Generally, the continuous rise in life expectancy leads to an increasing number of senior citizens (3). Therefore dementia as leading neuronal alteration occurs and diagnosed more often, 36 million people in the world are living with dementia with a projected increase in 2030 to 66 million0 (2). Dementia is a syndrome that is the effect of extended brain disease. It can be described as any disorder where significant decline from one’s previous level of cognition, emotional, behavioral abilities causes interference in everyday life.

The progression of the disease may differ from person to person depending on individual alterations in general health and even genetic background. Neurodegenerative dementias, like Alzheimer’s Disease, vascular dementia, and dementia with Lewy bodies, are most common in the elderly.

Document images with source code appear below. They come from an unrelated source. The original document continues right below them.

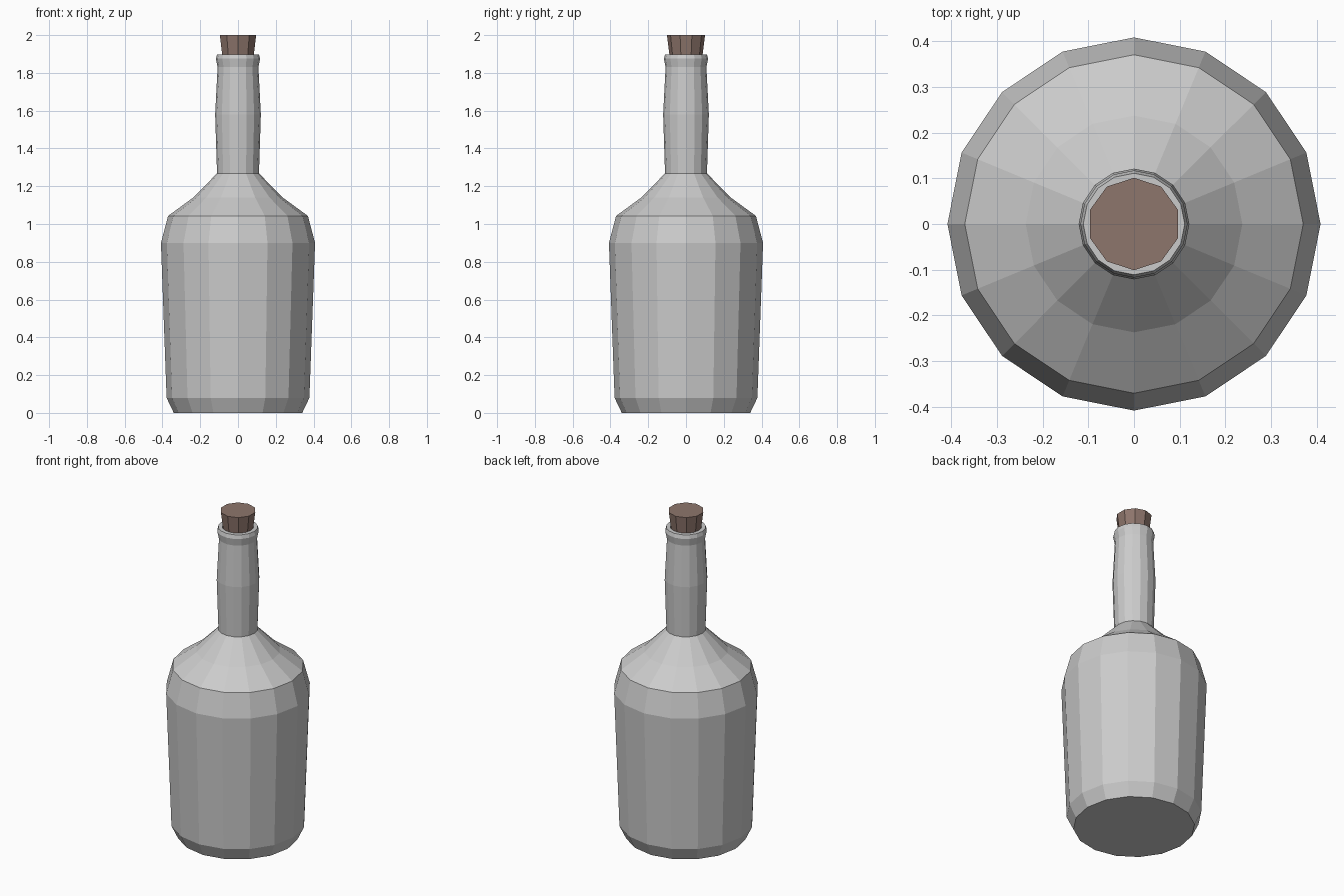
import bpy, bmesh
from math import cos, sin, tau, pi

if "Cube" in bpy.data.objects:
    bpy.data.objects.remove(bpy.data.objects["Cube"])


def lathe(name, profile, sides, cap_top=True):
    """Flat-faced solid of revolution from (radius, height) pairs."""
    bm = bmesh.new()
    rings = [[bm.verts.new((r * cos(pi / 2 + tau * i / sides),
                            r * sin(pi / 2 + tau * i / sides), z))
              for i in range(sides)] for r, z in profile]
    for low, high in zip(rings, rings[1:]):
        for i in range(sides):
            j = (i + 1) % sides
            bm.faces.new((low[i], low[j], high[j], high[i]))
    bm.faces.new(rings[0][::-1])
    if cap_top:
        bm.faces.new(rings[-1])
    mesh = bpy.data.meshes.new(name)
    bm.to_mesh(mesh)
    bm.free()
    obj = bpy.data.objects.new(name, mesh)
    bpy.context.collection.objects.link(obj)
    return obj


# Bottle: base bevel, body, shoulder, neck, flared lip, rim turned into the mouth
lathe("bottle", [
    (0.34, 0), (0.378, 0.08), (0.408, 0.90), (0.37, 1.043),
    (0.237, 1.14), (0.111, 1.268), (0.121, 1.58), (0.108, 1.83),
    (0.117, 1.875), (0.111, 1.898), (0.088, 1.898), (0.084, 1.83),
], 16, cap_top=False)

# Tapered stopper
cork = lathe("cork", [(0.076, 1.80), (0.101, 2.0)], 10)
mat = bpy.data.materials.new("cork_brown")
mat.diffuse_color = (0.27, 0.18, 0.15, 1)
mat.use_nodes = True
mat.node_tree.nodes["Principled BSDF"].inputs["Base Color"].default_value = mat.diffuse_color
cork.data.materials.append(mat)
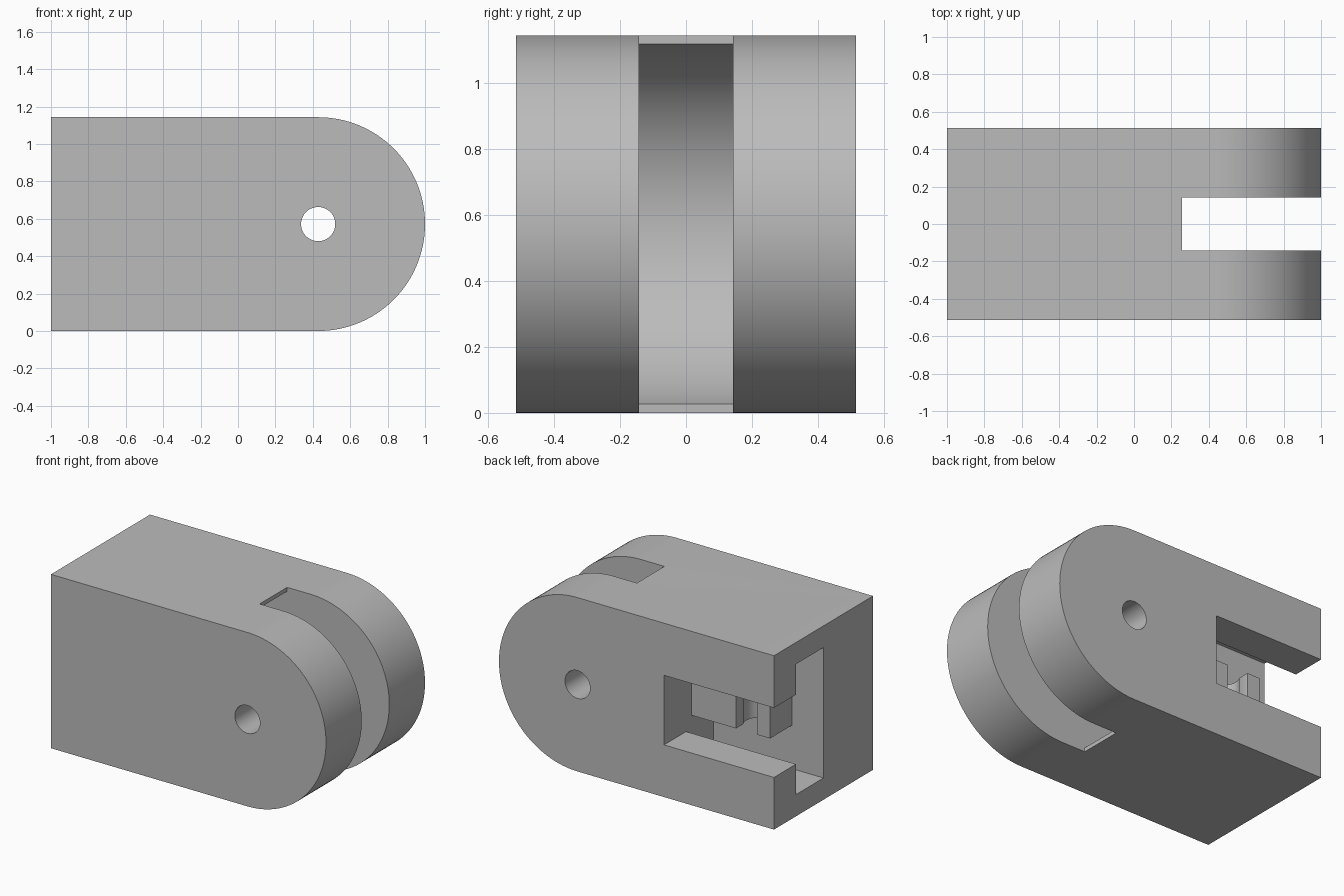
import bpy
import bmesh
from math import acos, asin, cos, sin, pi

UNIT = 2 / 35            # one design step, the block is 35 steps long
PIVOT_X, MID_Z, RADIUS = 7.5, 10, 10
END_X, HALF_Y = 17.5, 9

cube = bpy.data.objects.get("Cube")
if cube:
    bpy.data.objects.remove(cube, do_unlink=True)

grey = bpy.data.materials.new("plain grey")
grey.use_nodes = True
colour = (0.5, 0.5, 0.5, 1)
grey.diffuse_color = colour
grey.node_tree.nodes["Principled BSDF"].inputs["Base Color"].default_value = colour


def arc(cx, cy, r, start, end, steps):
    """Points along a circular arc."""
    angles = [start + (end - start) * i / steps for i in range(steps + 1)]
    return [(cx + r * cos(a), cy + r * sin(a)) for a in angles]


def prism(name, profile, axis, low, high):
    """Extrude a flat profile along one axis."""
    place = {"X": lambda u, v, t: (t, u, v),
             "Y": lambda u, v, t: (u, t, v),
             "Z": lambda u, v, t: (u, v, t)}[axis]
    bm = bmesh.new()
    rings = [[bm.verts.new([c * UNIT for c in place(u, v, t)]) for u, v in profile]
             for t in (low, high)]
    bm.faces.new(rings[0])
    bm.faces.new(rings[1])
    for i in range(len(profile)):
        bm.faces.new((rings[0][i - 1], rings[0][i], rings[1][i], rings[1][i - 1]))
    bmesh.ops.recalc_face_normals(bm, faces=bm.faces)
    mesh = bpy.data.meshes.new(name)
    bm.to_mesh(mesh)
    bm.free()
    obj = bpy.data.objects.new(name, mesh)
    bpy.context.collection.objects.link(obj)
    mesh.materials.append(grey)
    return obj


def activate(obj):
    bpy.ops.object.select_all(action="DESELECT")
    obj.select_set(True)
    bpy.context.view_layer.objects.active = obj


def cut(target, cutter):
    mod = target.modifiers.new("cut", "BOOLEAN")
    mod.operation = "DIFFERENCE"
    mod.solver = "EXACT"
    mod.object = cutter
    activate(target)
    bpy.ops.object.modifier_apply(modifier=mod.name)
    bpy.data.objects.remove(cutter, do_unlink=True)


# Block with one rounded end
outline = [(-END_X, 2 * RADIUS), (-END_X, 0)]
outline += arc(PIVOT_X, MID_Z, RADIUS, -pi / 2, pi / 2, 64)
body = prism("clevis_body", outline, "Y", -HALF_Y, HALF_Y)

# Central slot between the two cheeks, with a hollow round back wall
slot_x = 4.5
turn = acos((slot_x - PIVOT_X) / RADIUS)
slot = [(slot_x, -2), (20, -2), (20, 22), (slot_x, 22)]
slot += arc(PIVOT_X, MID_Z, RADIUS, turn, 2 * pi - turn, 64)
cut(body, prism("slot_cutter", slot, "Y", -2.5, 2.5))

# Pivot hole through both cheeks
hole = arc(PIVOT_X, MID_Z, 1.6, 0, 2 * pi, 48)[:-1]
cut(body, prism("hole_cutter", hole, "Y", -12, 12))

# T-shaped pocket, open to the back and to the square end
side = [(12, 4), (5, 4), (5, 7.5), (0, 7.5)]
pocket = [(y, MID_Z + h) for y, h in side]
pocket += [(y, MID_Z - h) for y, h in reversed(side)]
cut(body, prism("pocket_cutter", pocket, "X", -20, -3.5))

# Clip inside the pocket, with a keyhole notch
clip_x, neck, bore, bore_y = -10.5, 1.33, 1.6, 1.8
lean = asin(neck / bore)
clip = [(-13.5, -0.3), (-13.5, 4), (clip_x - neck, 4)]
clip += arc(clip_x, bore_y, bore, pi / 2 + lean, 2.5 * pi - lean, 32)
clip += [(clip_x + neck, 4), (-3.2, 4), (-3.2, -0.3)]
holder = prism("pocket_clip", clip, "Z", MID_Z - 2.5, MID_Z + 2.5)

for part in (body, holder):
    activate(part)
    bpy.ops.object.shade_smooth_by_angle(angle=pi / 6)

Leading conditions that may contribute to the disease and the progression, considered as risk factors such as:

  • cardiovascular events, alterations

  • obesity

  • diabetes

  • aging

  • head injury

  • genetics

What are the main characteristics of the disease?

  • in the beginning short term, later on, long term memory impairment,

  • language impairment,

  • changes in personality,

  • psychiatric syndromes

  • behavioral changes


It is very important to define the clinical, biochemical, structural, and metabolic presence of the disease at the earliest stages before full-blown dementia (2). Family physicians have an increasingly important role in recognizing early signs and symptoms of the disease, ordering appropriate cognitive and even blood tests, formally diagnosing, and, finally, treating these patients.

The recent decade has seen significant advancements in molecular neuroimaging- magnetic resonance imaging (MRI), molecular neuroimaging with positron emission tomography (PET)- in understanding clinicopathologic correlation, and in the development of novel biomarkers (cerebrospinal fluid (CSF) analysis) (1). Consequently, the diagnostic tools became more sophisticated than before, which finally contribute to the earlier detection of those alterations which lead to the development of the disease.


Presently there are no disease-modifying treatments for any of the neurodegenerative dementias. Instead, the clinician has several therapeutic tools to mitigate the cognitive and behavioral consequences of dementias (4).

Symptom modifications:

  • Pharmacological amelioration of cognitive symptoms such as deficits in memory, concentration, speed of mentation, and others.

  • Pharmacological management of neuropsychiatric symptoms (anxiety, depression, apathy, and agitation).

  • Nonpharmacological interventions to ameliorate cognitive and neuropsychiatric symptoms.

Harm minimization:

A dementia patient is vulnerable to deliberate and accidental harm. One goal of treatment is to protect the patients against these potential harms (Tisher and Salardini 2019). Adopting a healthy lifestyle including a healthy diet, regular exercise, and participating in regular health screening may help to minimize the chance of evolving or lengthen the development of the first symptoms.